  • Finding inspiration for the post
  • Taking notes
  • Organizing those notes into bullet points

Finally, once you’ve broken down each task, schedule your tasks into your calendar. This way, you’ll have a visual representation of how your time is being spent in your life and will be able to see which tasks are taking up the most of your time.

You may monitor the time spent and pockets of time available in your day with TimeTrack’s timesheets tool. Along with absence rectification and data storage, it has all the same functions as a paper timesheet. This will make it easier to do all the jobs by the deadline while also making the most of your pockets of time!


Most Common Pockets of Time and How to Use Them Productively


Common pockets of time


Whether you’re waiting for a bus or for a friend, this is an excellent time to jot down your thoughts or ideas without being interrupted. Waiting for your food to be baked in the oven? Try sketching out a project or idea you’ve been wanting to work on. Waiting for your coffee to brew? Create a to-do list for the rest of the day. Waiting at the post office? Come up with a list of what you want to accomplish this week. You get the idea!


Not only is eating a great time to take a break from work, but it’s also a great time to work on tasks that don’t require much concentration, such as writing emails, checking a website, or scheduling social media posts in five minutes. But remember: don’t distract yourself from eating itself – try to find a few minutes per lunch break to spend on smaller tasks rather than idle chat with colleagues.

Small Breaks

Depending on the type of work you do, you may not realize that you must take breaks. If you work at a computer, you may want to take a break away from the screen every 30 to 60 minutes.

If you work in an office environment, you may want to take a 5-10 minute walk outside or down the hall every hour or so. Breaks help us refresh, re-energize, and come back to our work with a bright new perspective.

Get Work Done

Setting up an ongoing list of quick, simple chores that need to be completed is another approach to fill up little windows of time. Keep a copy of it on a different to-do list and refer to it whenever you have some spare time. In this manner, you can take care of the minor details and reserve your larger blocks of office time for major tasks that demand a lot of concentration and focus. The amount of work you get done is ultimately going to be used to measure your performance.

Take Advantage of Small Breaks

If you work in an office environment, you may find that you have some built-in breaks throughout your day. If this is the case, use these breaks to do something that helps you move towards your larger goals.

If you work at home or lack breaks built into your day, then you can look for small breaks instead. These might be as simple as waiting in traffic or for a kettle to boil.

Block Out Times for Tasks

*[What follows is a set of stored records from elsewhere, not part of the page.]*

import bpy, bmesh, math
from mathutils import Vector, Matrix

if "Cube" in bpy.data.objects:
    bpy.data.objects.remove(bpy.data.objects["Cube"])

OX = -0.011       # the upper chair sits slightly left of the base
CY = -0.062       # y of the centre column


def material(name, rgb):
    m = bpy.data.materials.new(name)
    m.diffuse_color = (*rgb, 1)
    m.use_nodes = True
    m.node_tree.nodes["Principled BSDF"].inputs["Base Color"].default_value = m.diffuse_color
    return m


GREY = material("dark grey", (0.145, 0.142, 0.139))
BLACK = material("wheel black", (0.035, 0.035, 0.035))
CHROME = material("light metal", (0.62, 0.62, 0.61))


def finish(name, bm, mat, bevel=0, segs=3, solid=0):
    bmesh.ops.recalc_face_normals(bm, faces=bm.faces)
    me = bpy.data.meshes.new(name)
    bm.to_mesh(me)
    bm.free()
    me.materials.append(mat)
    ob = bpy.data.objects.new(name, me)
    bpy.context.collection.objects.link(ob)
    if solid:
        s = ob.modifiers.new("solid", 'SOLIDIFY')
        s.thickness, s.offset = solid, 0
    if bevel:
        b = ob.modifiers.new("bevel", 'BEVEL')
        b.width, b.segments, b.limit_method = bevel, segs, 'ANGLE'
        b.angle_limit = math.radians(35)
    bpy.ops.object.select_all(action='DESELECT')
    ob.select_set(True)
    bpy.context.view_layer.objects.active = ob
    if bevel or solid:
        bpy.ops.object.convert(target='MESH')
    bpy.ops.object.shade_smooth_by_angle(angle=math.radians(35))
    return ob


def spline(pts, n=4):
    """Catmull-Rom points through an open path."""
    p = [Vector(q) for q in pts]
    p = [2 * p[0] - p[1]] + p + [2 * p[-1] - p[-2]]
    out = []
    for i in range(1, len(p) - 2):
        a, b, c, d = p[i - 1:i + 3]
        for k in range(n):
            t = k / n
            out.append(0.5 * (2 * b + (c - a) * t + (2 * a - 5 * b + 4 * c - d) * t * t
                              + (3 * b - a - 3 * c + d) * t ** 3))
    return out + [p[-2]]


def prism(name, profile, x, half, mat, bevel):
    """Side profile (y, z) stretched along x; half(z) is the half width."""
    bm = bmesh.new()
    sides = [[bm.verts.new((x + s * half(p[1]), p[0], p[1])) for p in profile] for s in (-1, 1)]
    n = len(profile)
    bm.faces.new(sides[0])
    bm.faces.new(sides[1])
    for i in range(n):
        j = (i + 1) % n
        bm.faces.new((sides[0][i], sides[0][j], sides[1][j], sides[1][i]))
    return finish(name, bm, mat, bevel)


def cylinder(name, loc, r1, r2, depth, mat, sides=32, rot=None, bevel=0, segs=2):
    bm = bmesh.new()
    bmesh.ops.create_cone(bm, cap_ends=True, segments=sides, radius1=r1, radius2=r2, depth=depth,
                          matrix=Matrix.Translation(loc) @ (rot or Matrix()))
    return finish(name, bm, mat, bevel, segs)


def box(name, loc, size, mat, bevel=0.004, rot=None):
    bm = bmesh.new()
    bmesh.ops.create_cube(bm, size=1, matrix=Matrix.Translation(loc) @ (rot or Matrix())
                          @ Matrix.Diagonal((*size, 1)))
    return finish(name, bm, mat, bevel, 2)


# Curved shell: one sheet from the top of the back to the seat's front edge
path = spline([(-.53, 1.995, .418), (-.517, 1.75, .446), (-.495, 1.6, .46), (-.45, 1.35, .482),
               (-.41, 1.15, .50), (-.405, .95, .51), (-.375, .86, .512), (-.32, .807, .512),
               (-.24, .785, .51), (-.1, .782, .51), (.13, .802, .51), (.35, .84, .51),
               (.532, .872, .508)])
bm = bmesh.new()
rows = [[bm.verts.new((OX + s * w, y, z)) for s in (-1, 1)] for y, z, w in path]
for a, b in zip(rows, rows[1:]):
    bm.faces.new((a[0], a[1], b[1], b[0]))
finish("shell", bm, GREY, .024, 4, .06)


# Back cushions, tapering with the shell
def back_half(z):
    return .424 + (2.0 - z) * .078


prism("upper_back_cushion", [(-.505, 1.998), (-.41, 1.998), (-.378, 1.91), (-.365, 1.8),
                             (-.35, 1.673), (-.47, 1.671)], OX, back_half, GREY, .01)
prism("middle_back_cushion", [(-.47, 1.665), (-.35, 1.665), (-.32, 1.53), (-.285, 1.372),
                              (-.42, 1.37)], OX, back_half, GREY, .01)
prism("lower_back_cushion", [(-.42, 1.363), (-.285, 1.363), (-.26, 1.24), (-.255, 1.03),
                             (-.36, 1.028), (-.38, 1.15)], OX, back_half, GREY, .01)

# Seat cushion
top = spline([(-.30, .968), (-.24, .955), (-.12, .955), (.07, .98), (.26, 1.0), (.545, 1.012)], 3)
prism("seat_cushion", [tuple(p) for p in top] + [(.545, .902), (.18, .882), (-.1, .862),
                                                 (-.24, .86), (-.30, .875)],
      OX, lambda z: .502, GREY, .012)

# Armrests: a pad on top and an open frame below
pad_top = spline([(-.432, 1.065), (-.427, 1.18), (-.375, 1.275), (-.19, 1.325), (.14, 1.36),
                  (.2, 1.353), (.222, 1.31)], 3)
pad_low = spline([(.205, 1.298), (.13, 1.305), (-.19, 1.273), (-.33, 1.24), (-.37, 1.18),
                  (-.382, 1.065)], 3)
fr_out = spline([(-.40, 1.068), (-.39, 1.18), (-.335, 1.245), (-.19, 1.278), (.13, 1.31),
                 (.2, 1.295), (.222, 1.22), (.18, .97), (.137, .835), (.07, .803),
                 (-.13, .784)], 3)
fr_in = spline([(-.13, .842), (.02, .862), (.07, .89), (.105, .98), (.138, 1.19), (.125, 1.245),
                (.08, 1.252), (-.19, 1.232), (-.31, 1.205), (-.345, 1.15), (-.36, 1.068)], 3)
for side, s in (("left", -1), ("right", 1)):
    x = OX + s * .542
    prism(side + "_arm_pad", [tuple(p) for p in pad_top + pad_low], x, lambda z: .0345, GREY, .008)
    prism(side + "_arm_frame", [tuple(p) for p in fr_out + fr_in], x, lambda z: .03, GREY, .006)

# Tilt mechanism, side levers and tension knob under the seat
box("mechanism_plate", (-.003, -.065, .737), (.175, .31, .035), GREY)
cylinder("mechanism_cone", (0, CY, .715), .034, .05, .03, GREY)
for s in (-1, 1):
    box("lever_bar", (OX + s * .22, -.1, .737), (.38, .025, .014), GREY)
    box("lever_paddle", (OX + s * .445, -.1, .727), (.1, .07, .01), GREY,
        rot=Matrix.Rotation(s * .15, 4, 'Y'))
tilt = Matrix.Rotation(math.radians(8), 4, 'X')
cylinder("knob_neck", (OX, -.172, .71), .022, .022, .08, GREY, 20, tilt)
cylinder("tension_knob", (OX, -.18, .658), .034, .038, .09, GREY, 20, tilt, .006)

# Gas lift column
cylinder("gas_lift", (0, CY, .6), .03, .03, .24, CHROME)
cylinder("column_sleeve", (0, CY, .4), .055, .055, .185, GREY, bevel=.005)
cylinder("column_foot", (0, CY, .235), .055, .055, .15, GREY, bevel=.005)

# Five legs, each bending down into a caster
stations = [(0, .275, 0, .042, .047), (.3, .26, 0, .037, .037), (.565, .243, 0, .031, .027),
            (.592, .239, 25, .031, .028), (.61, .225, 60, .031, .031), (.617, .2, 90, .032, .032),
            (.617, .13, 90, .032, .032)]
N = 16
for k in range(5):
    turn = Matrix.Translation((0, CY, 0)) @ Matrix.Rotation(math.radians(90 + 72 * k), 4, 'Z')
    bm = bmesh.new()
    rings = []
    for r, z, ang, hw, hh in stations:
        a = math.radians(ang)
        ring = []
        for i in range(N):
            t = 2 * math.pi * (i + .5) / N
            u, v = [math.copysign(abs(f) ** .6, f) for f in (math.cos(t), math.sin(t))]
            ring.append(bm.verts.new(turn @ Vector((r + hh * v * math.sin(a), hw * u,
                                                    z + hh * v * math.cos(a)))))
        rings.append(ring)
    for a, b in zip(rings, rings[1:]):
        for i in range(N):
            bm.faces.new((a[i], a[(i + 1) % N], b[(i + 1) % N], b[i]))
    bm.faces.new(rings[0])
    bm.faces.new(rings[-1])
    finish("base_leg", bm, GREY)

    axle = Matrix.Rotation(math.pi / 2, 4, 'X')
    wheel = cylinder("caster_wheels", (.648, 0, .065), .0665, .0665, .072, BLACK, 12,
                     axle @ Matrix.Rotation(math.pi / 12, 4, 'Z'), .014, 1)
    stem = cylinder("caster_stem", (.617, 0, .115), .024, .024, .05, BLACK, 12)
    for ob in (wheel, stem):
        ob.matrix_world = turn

Using your calendar to block out times for different tasks can help you make sure that you’re making the most of your day, allowing you to visualize when those tasks need to be finished.

For example, if you have a large project due in a few weeks, you might want to block out time every single day to dedicate to that project.

Remember, you don’t have to use your calendar to only block out work-related tasks. You can also use your calendar to block out times of day for activities that aren’t work-related.

Summing Up

These are just a few ways to make the most of your pockets of time, whether you have a lot or a little on your plate. It’s important to keep in mind that timing is everything. If you have a 9-5 job, you can use your commute time to catch up on work or reading. Alternatively, you can use pockets of time to do things that make you happy and take your mind off of your daily stresses.

The TimeClock app from TimeTrack may assist you in adhering to the most crucial time management rules in your daily schedule. You can see how much time you should allot for your chores on the clock, planner, and monitor included. This will allow you to visualize your pockets of time and spend them more wisely.


TimeTrack: Timesheet and a terminal clock